[Rendered images with source text]
[Start of section]
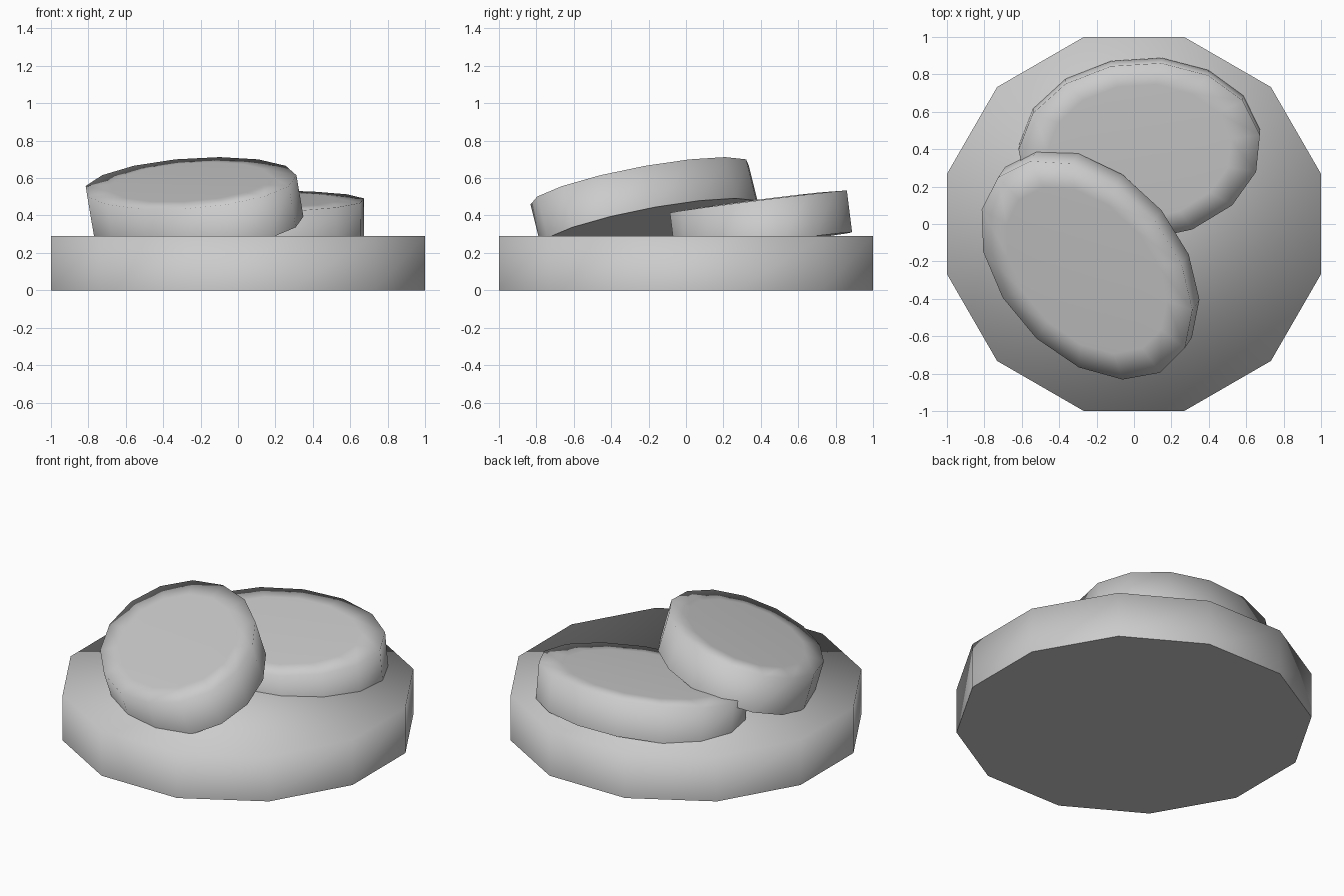
import bpy, bmesh, math
from mathutils import Vector, Matrix

if "Cube" in bpy.data.objects:
    bpy.data.objects.remove(bpy.data.objects["Cube"])


def slab(name, sides, semi, phase, thick, top, angle=0.0, slope=(0, 0), inset=None):
    """Elliptical faceted disc; top = centre of its upper face, slope = dz/dx, dz/dy."""
    bm = bmesh.new()
    levels = [(1.0, -thick), (1.0, 0.0)] + ([(inset, 0.006)] if inset else [])
    rings = []
    for s, z in levels:
        ring = []
        for i in range(sides):
            t = math.radians(phase) + math.tau * i / sides
            ring.append(bm.verts.new((semi[0] * s * math.cos(t), semi[1] * s * math.sin(t), z)))
        rings.append(ring)
    for lo, hi in zip(rings, rings[1:]):
        for i in range(sides):
            j = (i + 1) % sides
            bm.faces.new((lo[i], lo[j], hi[j], hi[i]))
    bottom = bm.faces.new(rings[0][::-1])
    bm.faces.new(rings[-1])
    for f in bm.faces:
        f.smooth = True
    # Crisp flat underside
    bottom.smooth = False
    for e in bottom.edges:
        e.smooth = False
    normal = Vector((-slope[0], -slope[1], 1)).normalized()
    tilt = Vector((0, 0, 1)).rotation_difference(normal).to_matrix().to_4x4()
    bm.transform(Matrix.Translation(top) @ tilt @ Matrix.Rotation(math.radians(angle), 4, 'Z'))
    me = bpy.data.meshes.new(name)
    bm.to_mesh(me)
    bm.free()
    ob = bpy.data.objects.new(name, me)
    bpy.context.collection.objects.link(ob)
    return ob


# Twelve-sided base
r = 1 / math.cos(math.radians(15))
slab("base_disc", 12, (r, r), 15, 0.29, (0, 0, 0.29))

# Lower stone, half sunk into the base
slab("lower_stone", 15, (0.65, 0.478), 76, 0.225, (0.03, 0.388, 0.474),
     angle=5, slope=(0.01, 0.125), inset=0.76)

# Upper stone leaning on the lower one
slab("upper_stone", 15, (0.685, 0.467), -33, 0.23, (-0.255, -0.245, 0.572),
     angle=-49, slope=(0.17, 0.25), inset=0.76)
[End of section]
• Problem details
With both ends included, please retype exactly the lines from the line containing "bpy.context.collection.objects.link(ob)" to the final line of the data.

• Response area
    bpy.context.collection.objects.link(ob)
    return ob


# Twelve-sided base
r = 1 / math.cos(math.radians(15))
slab("base_disc", 12, (r, r), 15, 0.29, (0, 0, 0.29))

# Lower stone, half sunk into the base
slab("lower_stone", 15, (0.65, 0.478), 76, 0.225, (0.03, 0.388, 0.474),
     angle=5, slope=(0.01, 0.125), inset=0.76)

# Upper stone leaning on the lower one
slab("upper_stone", 15, (0.685, 0.467), -33, 0.23, (-0.255, -0.245, 0.572),
     angle=-49, slope=(0.17, 0.25), inset=0.76)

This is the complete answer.